Extracted data section start

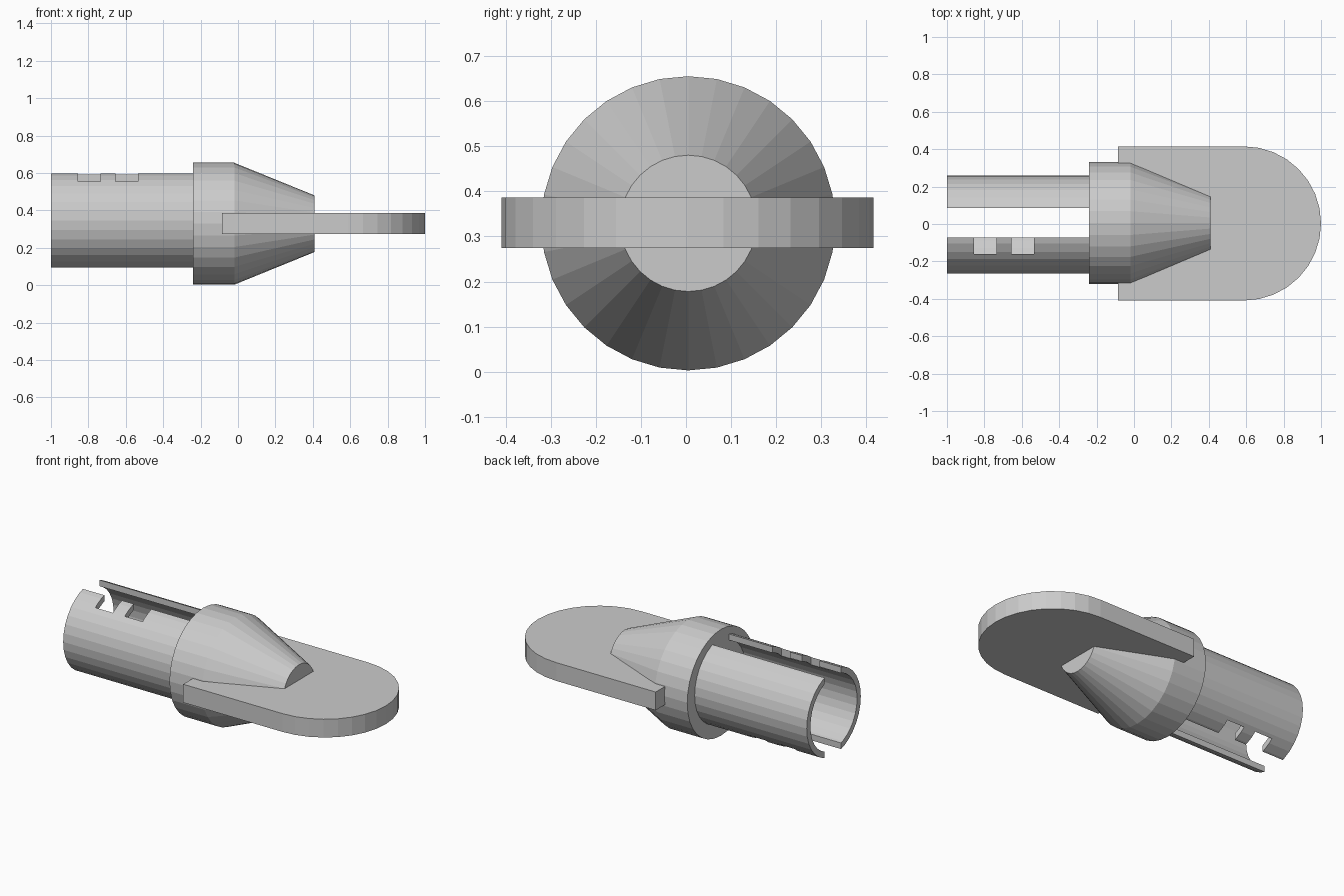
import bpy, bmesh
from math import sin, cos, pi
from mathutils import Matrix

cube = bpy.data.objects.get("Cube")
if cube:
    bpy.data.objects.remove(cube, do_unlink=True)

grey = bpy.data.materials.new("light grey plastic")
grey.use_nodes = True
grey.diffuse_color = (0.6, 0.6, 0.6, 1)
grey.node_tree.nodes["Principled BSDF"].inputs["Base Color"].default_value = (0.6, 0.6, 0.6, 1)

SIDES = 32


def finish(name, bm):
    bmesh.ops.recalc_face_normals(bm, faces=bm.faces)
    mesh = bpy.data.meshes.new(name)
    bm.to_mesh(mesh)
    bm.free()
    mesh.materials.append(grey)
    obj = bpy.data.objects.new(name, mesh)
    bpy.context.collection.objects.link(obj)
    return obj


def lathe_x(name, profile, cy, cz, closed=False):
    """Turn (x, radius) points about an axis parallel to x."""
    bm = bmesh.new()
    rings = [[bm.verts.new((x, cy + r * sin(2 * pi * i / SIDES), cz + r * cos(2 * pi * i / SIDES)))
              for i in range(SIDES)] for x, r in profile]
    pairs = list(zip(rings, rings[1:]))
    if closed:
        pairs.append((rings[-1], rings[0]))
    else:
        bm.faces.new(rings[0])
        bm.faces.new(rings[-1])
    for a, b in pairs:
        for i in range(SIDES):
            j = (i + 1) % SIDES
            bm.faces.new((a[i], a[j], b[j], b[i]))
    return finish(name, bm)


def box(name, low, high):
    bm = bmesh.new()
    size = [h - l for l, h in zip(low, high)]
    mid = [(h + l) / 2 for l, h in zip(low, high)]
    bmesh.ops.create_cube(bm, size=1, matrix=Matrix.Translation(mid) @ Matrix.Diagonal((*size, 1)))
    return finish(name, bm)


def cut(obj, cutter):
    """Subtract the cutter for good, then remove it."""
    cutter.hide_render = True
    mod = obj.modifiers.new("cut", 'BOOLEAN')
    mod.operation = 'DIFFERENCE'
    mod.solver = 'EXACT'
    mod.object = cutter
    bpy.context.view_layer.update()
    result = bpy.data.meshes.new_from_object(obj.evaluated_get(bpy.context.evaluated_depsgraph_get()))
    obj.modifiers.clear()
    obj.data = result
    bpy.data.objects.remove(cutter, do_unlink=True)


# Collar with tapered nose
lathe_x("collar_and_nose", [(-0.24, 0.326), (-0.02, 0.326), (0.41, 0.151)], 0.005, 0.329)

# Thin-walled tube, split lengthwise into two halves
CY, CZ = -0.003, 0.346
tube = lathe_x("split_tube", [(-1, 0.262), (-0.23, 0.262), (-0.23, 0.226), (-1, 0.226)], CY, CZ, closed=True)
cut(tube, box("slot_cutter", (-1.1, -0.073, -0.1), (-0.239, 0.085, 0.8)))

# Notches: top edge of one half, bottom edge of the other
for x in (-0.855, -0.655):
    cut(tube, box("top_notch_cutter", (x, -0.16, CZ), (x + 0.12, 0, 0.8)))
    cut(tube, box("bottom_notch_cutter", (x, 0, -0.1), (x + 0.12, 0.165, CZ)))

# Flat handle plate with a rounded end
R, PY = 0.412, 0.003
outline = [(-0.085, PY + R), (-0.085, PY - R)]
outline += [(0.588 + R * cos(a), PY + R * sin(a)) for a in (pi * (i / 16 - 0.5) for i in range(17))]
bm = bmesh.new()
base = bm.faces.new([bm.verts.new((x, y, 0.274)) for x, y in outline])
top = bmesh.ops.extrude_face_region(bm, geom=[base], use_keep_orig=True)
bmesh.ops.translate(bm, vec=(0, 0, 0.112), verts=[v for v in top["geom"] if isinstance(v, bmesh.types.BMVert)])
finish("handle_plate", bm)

Extracted data section end

> [Try it]
Only the text of the records belongs in the answer; reproduce it verbatim, with no pictures.

> [Written response]
import bpy, bmesh
from math import sin, cos, pi
from mathutils import Matrix

cube = bpy.data.objects.get("Cube")
if cube:
    bpy.data.objects.remove(cube, do_unlink=True)

grey = bpy.data.materials.new("light grey plastic")
grey.use_nodes = True
grey.diffuse_color = (0.6, 0.6, 0.6, 1)
grey.node_tree.nodes["Principled BSDF"].inputs["Base Color"].default_value = (0.6, 0.6, 0.6, 1)

SIDES = 32


def finish(name, bm):
    bmesh.ops.recalc_face_normals(bm, faces=bm.faces)
    mesh = bpy.data.meshes.new(name)
    bm.to_mesh(mesh)
    bm.free()
    mesh.materials.append(grey)
    obj = bpy.data.objects.new(name, mesh)
    bpy.context.collection.objects.link(obj)
    return obj


def lathe_x(name, profile, cy, cz, closed=False):
    """Turn (x, radius) points about an axis parallel to x."""
    bm = bmesh.new()
    rings = [[bm.verts.new((x, cy + r * sin(2 * pi * i / SIDES), cz + r * cos(2 * pi * i / SIDES)))
              for i in range(SIDES)] for x, r in profile]
    pairs = list(zip(rings, rings[1:]))
    if closed:
        pairs.append((rings[-1], rings[0]))
    else:
        bm.faces.new(rings[0])
        bm.faces.new(rings[-1])
    for a, b in pairs:
        for i in range(SIDES):
            j = (i + 1) % SIDES
            bm.faces.new((a[i], a[j], b[j], b[i]))
    return finish(name, bm)


def box(name, low, high):
    bm = bmesh.new()
    size = [h - l for l, h in zip(low, high)]
    mid = [(h + l) / 2 for l, h in zip(low, high)]
    bmesh.ops.create_cube(bm, size=1, matrix=Matrix.Translation(mid) @ Matrix.Diagonal((*size, 1)))
    return finish(name, bm)


def cut(obj, cutter):
    """Subtract the cutter for good, then remove it."""
    cutter.hide_render = True
    mod = obj.modifiers.new("cut", 'BOOLEAN')
    mod.operation = 'DIFFERENCE'
    mod.solver = 'EXACT'
    mod.object = cutter
    bpy.context.view_layer.update()
    result = bpy.data.meshes.new_from_object(obj.evaluated_get(bpy.context.evaluated_depsgraph_get()))
    obj.modifiers.clear()
    obj.data = result
    bpy.data.objects.remove(cutter, do_unlink=True)


# Collar with tapered nose
lathe_x("collar_and_nose", [(-0.24, 0.326), (-0.02, 0.326), (0.41, 0.151)], 0.005, 0.329)

# Thin-walled tube, split lengthwise into two halves
CY, CZ = -0.003, 0.346
tube = lathe_x("split_tube", [(-1, 0.262), (-0.23, 0.262), (-0.23, 0.226), (-1, 0.226)], CY, CZ, closed=True)
cut(tube, box("slot_cutter", (-1.1, -0.073, -0.1), (-0.239, 0.085, 0.8)))

# Notches: top edge of one half, bottom edge of the other
for x in (-0.855, -0.655):
    cut(tube, box("top_notch_cutter", (x, -0.16, CZ), (x + 0.12, 0, 0.8)))
    cut(tube, box("bottom_notch_cutter", (x, 0, -0.1), (x + 0.12, 0.165, CZ)))

# Flat handle plate with a rounded end
R, PY = 0.412, 0.003
outline = [(-0.085, PY + R), (-0.085, PY - R)]
outline += [(0.588 + R * cos(a), PY + R * sin(a)) for a in (pi * (i / 16 - 0.5) for i in range(17))]
bm = bmesh.new()
base = bm.faces.new([bm.verts.new((x, y, 0.274)) for x, y in outline])
top = bmesh.ops.extrude_face_region(bm, geom=[base], use_keep_orig=True)
bmesh.ops.translate(bm, vec=(0, 0, 0.112), verts=[v for v in top["geom"] if isinstance(v, bmesh.types.BMVert)])
finish("handle_plate", bm)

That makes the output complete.